Well Cat’s Cradle: Witch Mark doesn’t have that good of a story. It feels much like the Series 8 episode In the Forest of the Night which used classic literary allusions as a framework for the story. Witch Mark does pretty much the same thing, but singles out the literary work of two best friends from the 1950s. These are The Chronicles of Narnia by C. S. Lewis and The Lord of the Rings by J. R. R. Tolkien with many classic mythological creatures showing up for good measure. What Andrew Hunt tries to do is to weave these creatures together with a portal to a different world in Wales of all places. The story tries to have the childlike whimsy of Narnia combined with an epic quest like Lord of the Rings. The plot becomes a rambling mess with a lot of self-references to some of the oddest stories. Hunt references Ace becoming a Cheetah Person in Survival and that beekeeper in Delta and the Bannermen. None of them really make any sort of sense and the story doesn’t flow. This is especially apparent when you read the first four chapters and prologue which are extremely dull and extremely long.

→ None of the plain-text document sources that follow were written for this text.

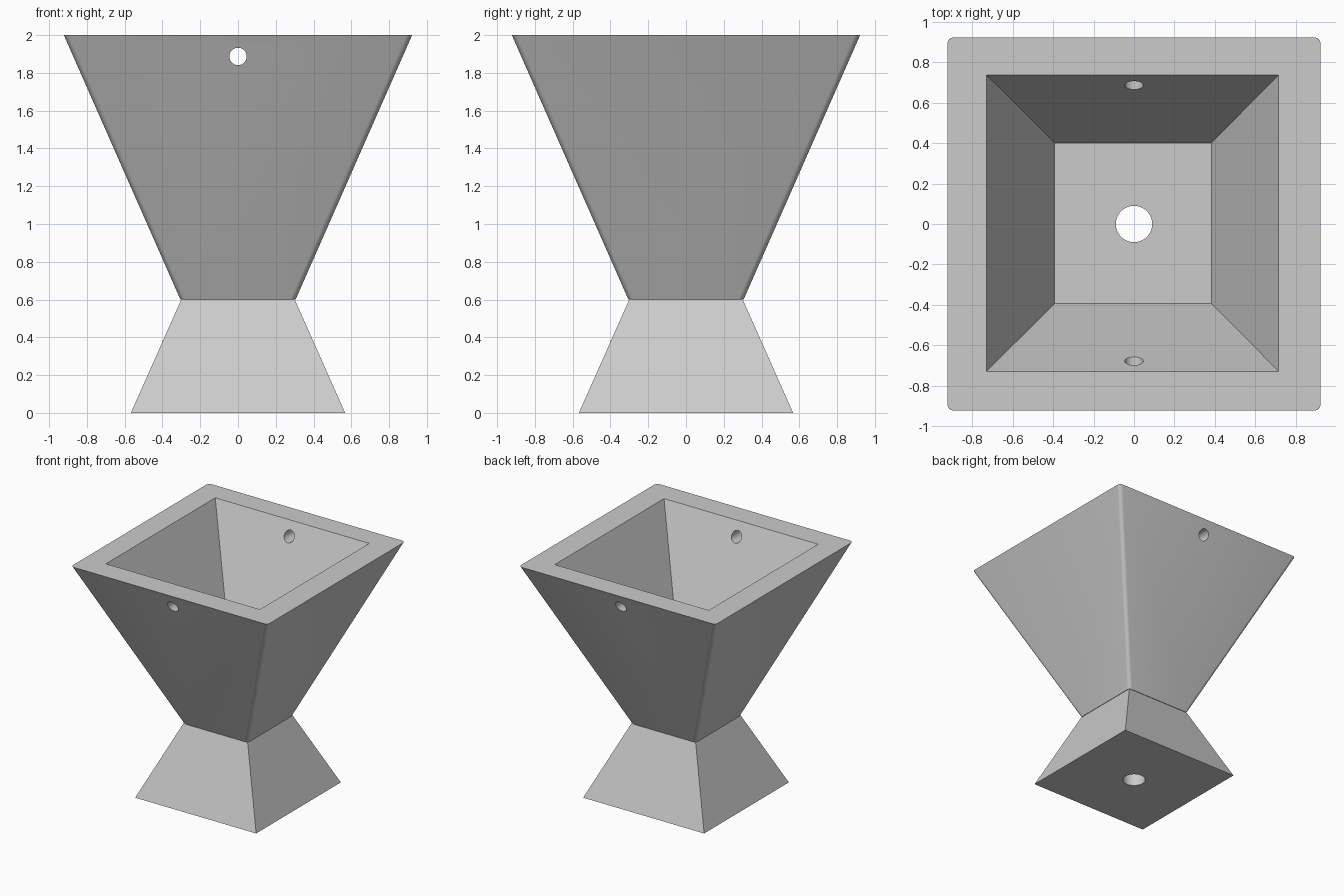
import bpy, bmesh
from math import cos, sin, pi, radians

if "Cube" in bpy.data.objects:
    bpy.data.objects.remove(bpy.data.objects["Cube"])


def ring(bm, hx, hy, z, r=0.0, cx=0.0, cy=0.0, seg=6):
    """Rectangle of vertices at height z, with optional rounded corners."""
    verts = []
    for i, (sx, sy) in enumerate([(1, 1), (-1, 1), (-1, -1), (1, -1)]):
        for k in range(seg + 1 if r else 1):
            a = i * pi / 2 + k * pi / 2 / seg
            ox, oy = (r * cos(a), r * sin(a)) if r else (0, 0)
            verts.append(bm.verts.new((cx + sx * (hx - r) + ox,
                                       cy + sy * (hy - r) + oy, z)))
    return verts


def frustum(name, low, high):
    """Closed solid between two rectangular rings."""
    bm = bmesh.new()
    a, b = ring(bm, **low), ring(bm, **high)
    n = len(a)
    for i in range(n):
        j = (i + 1) % n
        bm.faces.new((a[i], a[j], b[j], b[i]))
    bm.faces.new(a[::-1])
    bm.faces.new(b)
    bmesh.ops.recalc_face_normals(bm, faces=bm.faces)
    mesh = bpy.data.meshes.new(name)
    bm.to_mesh(mesh)
    bm.free()
    obj = bpy.data.objects.new(name, mesh)
    bpy.context.collection.objects.link(obj)
    return obj


def cylinder(name, radius, depth, loc, rot=(0, 0, 0)):
    bpy.ops.mesh.primitive_cylinder_add(vertices=48, radius=radius, depth=depth,
                                        location=loc, rotation=rot)
    obj = bpy.context.object
    obj.name = name
    return obj


def combine(target, other, operation):
    """Apply a boolean and remove the helper object."""
    bpy.context.view_layer.objects.active = target
    mod = target.modifiers.new(operation.lower(), 'BOOLEAN')
    mod.operation, mod.object, mod.solver = operation, other, 'EXACT'
    bpy.ops.object.modifier_apply(modifier=mod.name)
    bpy.data.objects.remove(other)


# Flared bowl with softened corner edges
planter = frustum("planter", dict(hx=0.305, hy=0.305, z=0.6, r=0.03),
                  dict(hx=0.922, hy=0.922, z=2.0, r=0.03))

# Sharp-edged foot, its top tucked slightly into the bowl
foot = frustum("foot", dict(hx=0.567, hy=0.567, z=0.0),
               dict(hx=0.296, hy=0.296, z=0.61))
combine(planter, foot, 'UNION')

# Tapered cavity, walls parallel to the outside (cut past the rim)
floor_z, top_z = 1.25, 2.1
grow = 0.335 / 0.75 * (top_z - floor_z)
cavity = frustum("cavity", dict(hx=0.387, hy=0.397, z=floor_z, cx=-0.005, cy=0.004),
                 dict(hx=0.387 + grow, hy=0.397 + grow, z=top_z, cx=-0.007, cy=0.004))
combine(planter, cavity, 'DIFFERENCE')

# Drain hole down through the foot, and rim hole front to back
combine(planter, cylinder("drain", 0.09, 3, (0, 0, 1)), 'DIFFERENCE')
combine(planter, cylinder("rim_hole", 0.046, 3, (0, 0, 1.887), (pi / 2, 0, 0)),
        'DIFFERENCE')

# Smooth the rounded corners and holes, keep real edges sharp
bpy.ops.object.select_all(action='DESELECT')
planter.select_set(True)
bpy.context.view_layer.objects.active = planter
bpy.ops.object.shade_smooth_by_angle(angle=radians(25))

Again a lackluster story can be made up for if there are interesting characters to become attached to, but none of the supporting characters are particularly memorable in any real way. You would think with a cast comprised of Centaurs, Unicorns, humans, an investigative reporter, a werewolf-like creature, and some comedy Welshmen thrown in for good measure would have something to latch on to. The only bit of intrigue is the climax when one of the human characters shapeshifts and saves the day. The Doctor and Ace also get very little to do in the story except letting events play out before them. Hunt also doesn’t really understand the character of Ace. She doesn’t really feel like Ace at all, but just a random character. Her dialogue is atrocious with weird 80s colloquialisms that I don’t think people actually said during that decade. The Doctor also is hurt as he resembles his clownish persona of Season 24 and not the master manipulator of Seasons 25 and 26.